Although HSV-1 is mainly localized around the oral region and HSV-2 around the genital region, it is quite possible to transmit the virus to either region, from either region, resulting in painful sores; the virus in incurable.
Upon entering the body through oral or genital transmission, HSV penetrates the nerve cells (primary sensory neurons) in the lower layers of human skin tissue and replicates itself in the cell nuclei, thus destroying host cells.
After destruction of the nerve cells, blisters and inflammation present itself in the region where the virus was contracted, oral or genital.
Towards the end of the visible infection (3-14 days), viral particles are carried from the skin through the branches of nerve cells to ganglia, where the virus persists in a latent form until it recurs in an active, visible form (The recurrence rate of HSV-1(recurrent herpes) after the initial flare-up (primary herpes) is 20% to 40%, while the recurrence rate of HSV-2 is much higher at 80%.
Men experience 20% more recurrences of genital herpes than women, even though symptoms in males are milder and shorter.
Reactivation causes recurrent disease (oral or genital herpes), but most often it leads to shedding of infectious virus from the skin or mucous membranes, thus leading to further transmission of the virus.
Transmission is usually accomplished when unrecognized or asymptomatic viral shedding is occurring.
Active eruptions may occur as often as every few weeks or as seldom as once a year, and they usually appear at the same site.

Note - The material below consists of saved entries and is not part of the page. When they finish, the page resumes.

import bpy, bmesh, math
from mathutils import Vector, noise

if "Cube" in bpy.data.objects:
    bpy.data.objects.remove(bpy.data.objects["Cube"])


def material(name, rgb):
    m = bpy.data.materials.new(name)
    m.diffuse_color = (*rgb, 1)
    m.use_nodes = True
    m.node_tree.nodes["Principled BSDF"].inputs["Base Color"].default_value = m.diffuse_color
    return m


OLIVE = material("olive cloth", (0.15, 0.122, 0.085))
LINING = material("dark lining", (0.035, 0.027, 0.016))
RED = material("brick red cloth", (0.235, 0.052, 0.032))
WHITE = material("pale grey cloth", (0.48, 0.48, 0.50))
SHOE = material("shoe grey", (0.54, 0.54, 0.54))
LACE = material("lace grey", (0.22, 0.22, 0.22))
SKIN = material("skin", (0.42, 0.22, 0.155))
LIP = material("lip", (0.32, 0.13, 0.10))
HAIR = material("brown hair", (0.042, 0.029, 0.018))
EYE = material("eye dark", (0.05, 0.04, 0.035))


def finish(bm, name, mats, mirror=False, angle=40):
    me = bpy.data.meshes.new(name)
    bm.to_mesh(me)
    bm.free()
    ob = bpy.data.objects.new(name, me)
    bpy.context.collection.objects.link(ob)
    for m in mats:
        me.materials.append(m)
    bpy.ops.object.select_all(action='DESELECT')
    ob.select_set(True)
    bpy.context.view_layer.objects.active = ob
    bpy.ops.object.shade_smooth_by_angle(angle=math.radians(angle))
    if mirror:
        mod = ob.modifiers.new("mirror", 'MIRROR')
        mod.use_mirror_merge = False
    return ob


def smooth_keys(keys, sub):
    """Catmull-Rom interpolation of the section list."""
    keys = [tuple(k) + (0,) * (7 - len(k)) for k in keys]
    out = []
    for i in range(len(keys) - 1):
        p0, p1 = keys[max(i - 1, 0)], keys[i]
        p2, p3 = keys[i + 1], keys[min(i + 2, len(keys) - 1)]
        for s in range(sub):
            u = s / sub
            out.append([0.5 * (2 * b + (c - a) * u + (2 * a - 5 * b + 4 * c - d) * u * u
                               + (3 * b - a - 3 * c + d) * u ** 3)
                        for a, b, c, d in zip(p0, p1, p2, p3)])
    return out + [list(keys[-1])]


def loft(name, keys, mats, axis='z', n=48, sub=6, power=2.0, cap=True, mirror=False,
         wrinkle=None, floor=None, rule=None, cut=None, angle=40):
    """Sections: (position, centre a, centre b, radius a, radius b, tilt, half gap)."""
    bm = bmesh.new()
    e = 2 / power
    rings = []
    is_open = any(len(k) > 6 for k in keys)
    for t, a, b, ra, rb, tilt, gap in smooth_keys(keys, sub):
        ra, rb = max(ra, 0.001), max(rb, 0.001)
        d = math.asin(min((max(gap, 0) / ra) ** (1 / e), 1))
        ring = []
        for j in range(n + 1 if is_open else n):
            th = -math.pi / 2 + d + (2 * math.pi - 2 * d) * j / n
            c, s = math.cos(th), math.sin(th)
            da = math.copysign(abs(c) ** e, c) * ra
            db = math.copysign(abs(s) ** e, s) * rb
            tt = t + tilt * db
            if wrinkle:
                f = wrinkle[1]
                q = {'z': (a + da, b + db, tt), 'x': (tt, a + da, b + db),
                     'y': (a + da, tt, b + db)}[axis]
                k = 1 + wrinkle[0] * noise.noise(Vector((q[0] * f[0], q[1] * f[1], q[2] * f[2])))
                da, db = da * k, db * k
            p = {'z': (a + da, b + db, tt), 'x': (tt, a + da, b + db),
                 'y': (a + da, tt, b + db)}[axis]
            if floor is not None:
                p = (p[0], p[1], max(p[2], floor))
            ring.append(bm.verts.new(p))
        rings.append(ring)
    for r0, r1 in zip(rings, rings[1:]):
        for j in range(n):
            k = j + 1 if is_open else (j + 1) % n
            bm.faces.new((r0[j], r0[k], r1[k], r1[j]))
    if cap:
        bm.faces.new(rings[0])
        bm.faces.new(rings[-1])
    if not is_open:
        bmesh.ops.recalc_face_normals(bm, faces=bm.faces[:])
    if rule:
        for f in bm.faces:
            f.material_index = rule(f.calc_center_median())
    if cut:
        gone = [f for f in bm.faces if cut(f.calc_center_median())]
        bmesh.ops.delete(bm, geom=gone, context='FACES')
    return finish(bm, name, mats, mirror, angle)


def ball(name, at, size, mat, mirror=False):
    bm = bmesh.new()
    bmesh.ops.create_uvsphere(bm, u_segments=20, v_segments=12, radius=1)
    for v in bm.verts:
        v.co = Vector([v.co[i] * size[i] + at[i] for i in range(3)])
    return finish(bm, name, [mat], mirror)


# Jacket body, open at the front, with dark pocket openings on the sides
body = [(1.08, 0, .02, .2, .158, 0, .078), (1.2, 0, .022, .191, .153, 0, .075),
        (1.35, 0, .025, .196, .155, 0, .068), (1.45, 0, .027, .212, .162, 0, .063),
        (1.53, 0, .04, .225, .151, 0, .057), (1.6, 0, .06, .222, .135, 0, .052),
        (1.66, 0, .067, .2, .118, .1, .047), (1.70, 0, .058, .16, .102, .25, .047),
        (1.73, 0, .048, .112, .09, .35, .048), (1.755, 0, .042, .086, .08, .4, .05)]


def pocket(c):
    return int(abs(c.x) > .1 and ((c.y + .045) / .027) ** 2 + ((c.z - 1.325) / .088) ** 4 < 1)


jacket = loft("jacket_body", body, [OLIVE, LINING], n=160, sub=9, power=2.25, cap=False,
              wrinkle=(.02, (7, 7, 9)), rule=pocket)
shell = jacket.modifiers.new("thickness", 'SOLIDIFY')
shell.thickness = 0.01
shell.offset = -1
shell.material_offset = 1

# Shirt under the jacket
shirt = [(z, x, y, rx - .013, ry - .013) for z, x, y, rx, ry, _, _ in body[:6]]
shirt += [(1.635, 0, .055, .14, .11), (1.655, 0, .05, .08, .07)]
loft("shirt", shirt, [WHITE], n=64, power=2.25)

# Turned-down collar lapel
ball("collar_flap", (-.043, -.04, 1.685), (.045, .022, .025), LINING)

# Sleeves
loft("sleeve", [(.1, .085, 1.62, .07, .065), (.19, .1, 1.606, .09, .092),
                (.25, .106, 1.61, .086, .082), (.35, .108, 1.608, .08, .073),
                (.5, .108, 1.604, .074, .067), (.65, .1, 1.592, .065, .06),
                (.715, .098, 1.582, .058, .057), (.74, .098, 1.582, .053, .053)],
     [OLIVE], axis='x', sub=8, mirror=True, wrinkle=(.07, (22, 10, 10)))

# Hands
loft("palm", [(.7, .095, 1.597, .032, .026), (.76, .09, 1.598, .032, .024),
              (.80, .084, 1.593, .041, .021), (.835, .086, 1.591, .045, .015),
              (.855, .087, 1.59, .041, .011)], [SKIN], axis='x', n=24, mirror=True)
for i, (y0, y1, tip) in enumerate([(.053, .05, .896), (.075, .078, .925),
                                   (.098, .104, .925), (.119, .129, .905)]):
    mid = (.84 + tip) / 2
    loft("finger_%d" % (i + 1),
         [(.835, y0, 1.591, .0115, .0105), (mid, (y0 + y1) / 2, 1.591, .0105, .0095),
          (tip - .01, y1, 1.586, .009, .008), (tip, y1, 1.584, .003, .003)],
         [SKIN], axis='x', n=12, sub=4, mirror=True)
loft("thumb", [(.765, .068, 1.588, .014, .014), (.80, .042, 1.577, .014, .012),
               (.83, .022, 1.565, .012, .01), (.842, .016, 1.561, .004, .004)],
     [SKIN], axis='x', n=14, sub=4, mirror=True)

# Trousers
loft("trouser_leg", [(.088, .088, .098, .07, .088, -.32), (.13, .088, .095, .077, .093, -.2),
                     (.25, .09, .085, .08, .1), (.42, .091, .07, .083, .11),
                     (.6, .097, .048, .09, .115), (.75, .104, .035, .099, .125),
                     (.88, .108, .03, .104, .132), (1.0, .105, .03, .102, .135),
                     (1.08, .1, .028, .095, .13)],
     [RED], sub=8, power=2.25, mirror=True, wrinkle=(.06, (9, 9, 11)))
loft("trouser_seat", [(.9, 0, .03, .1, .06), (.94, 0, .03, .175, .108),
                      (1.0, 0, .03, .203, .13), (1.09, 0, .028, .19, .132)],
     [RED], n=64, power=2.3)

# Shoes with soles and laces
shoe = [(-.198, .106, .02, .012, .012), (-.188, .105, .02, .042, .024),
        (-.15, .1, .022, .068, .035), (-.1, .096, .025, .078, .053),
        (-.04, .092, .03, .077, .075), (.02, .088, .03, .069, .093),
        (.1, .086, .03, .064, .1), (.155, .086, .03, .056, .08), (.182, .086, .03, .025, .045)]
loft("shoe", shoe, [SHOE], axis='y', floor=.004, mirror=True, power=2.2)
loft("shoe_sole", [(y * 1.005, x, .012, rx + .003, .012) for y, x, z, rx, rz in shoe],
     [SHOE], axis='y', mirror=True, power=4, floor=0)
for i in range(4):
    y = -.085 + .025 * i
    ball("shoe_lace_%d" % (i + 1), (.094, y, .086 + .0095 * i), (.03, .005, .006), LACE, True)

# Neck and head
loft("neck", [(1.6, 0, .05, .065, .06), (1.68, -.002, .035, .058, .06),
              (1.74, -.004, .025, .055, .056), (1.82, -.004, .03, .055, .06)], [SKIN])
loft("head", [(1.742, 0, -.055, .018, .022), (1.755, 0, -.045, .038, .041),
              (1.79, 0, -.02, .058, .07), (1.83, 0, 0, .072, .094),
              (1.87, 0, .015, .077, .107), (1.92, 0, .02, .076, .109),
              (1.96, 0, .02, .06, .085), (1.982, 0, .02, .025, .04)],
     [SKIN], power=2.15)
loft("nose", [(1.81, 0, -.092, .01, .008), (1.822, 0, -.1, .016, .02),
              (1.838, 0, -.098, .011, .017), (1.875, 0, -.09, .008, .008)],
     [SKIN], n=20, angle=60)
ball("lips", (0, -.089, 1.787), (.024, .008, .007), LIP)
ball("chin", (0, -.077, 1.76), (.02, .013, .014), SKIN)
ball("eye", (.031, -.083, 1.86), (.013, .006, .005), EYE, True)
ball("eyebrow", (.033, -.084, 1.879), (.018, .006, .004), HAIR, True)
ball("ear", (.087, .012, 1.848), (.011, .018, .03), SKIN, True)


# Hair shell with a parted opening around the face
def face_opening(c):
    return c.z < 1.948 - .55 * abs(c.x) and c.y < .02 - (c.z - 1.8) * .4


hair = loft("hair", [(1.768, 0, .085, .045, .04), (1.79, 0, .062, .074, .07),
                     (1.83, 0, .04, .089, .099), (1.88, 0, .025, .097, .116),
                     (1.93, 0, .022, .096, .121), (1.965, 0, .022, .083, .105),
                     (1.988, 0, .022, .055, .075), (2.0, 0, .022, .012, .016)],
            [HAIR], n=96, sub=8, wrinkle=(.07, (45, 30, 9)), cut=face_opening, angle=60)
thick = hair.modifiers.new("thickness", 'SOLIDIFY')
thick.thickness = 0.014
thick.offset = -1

Many factors can initiate a recurrence, such as sunlight, menstruation, wind, fever, suppression of immune system, emotional stress, and intense dental work.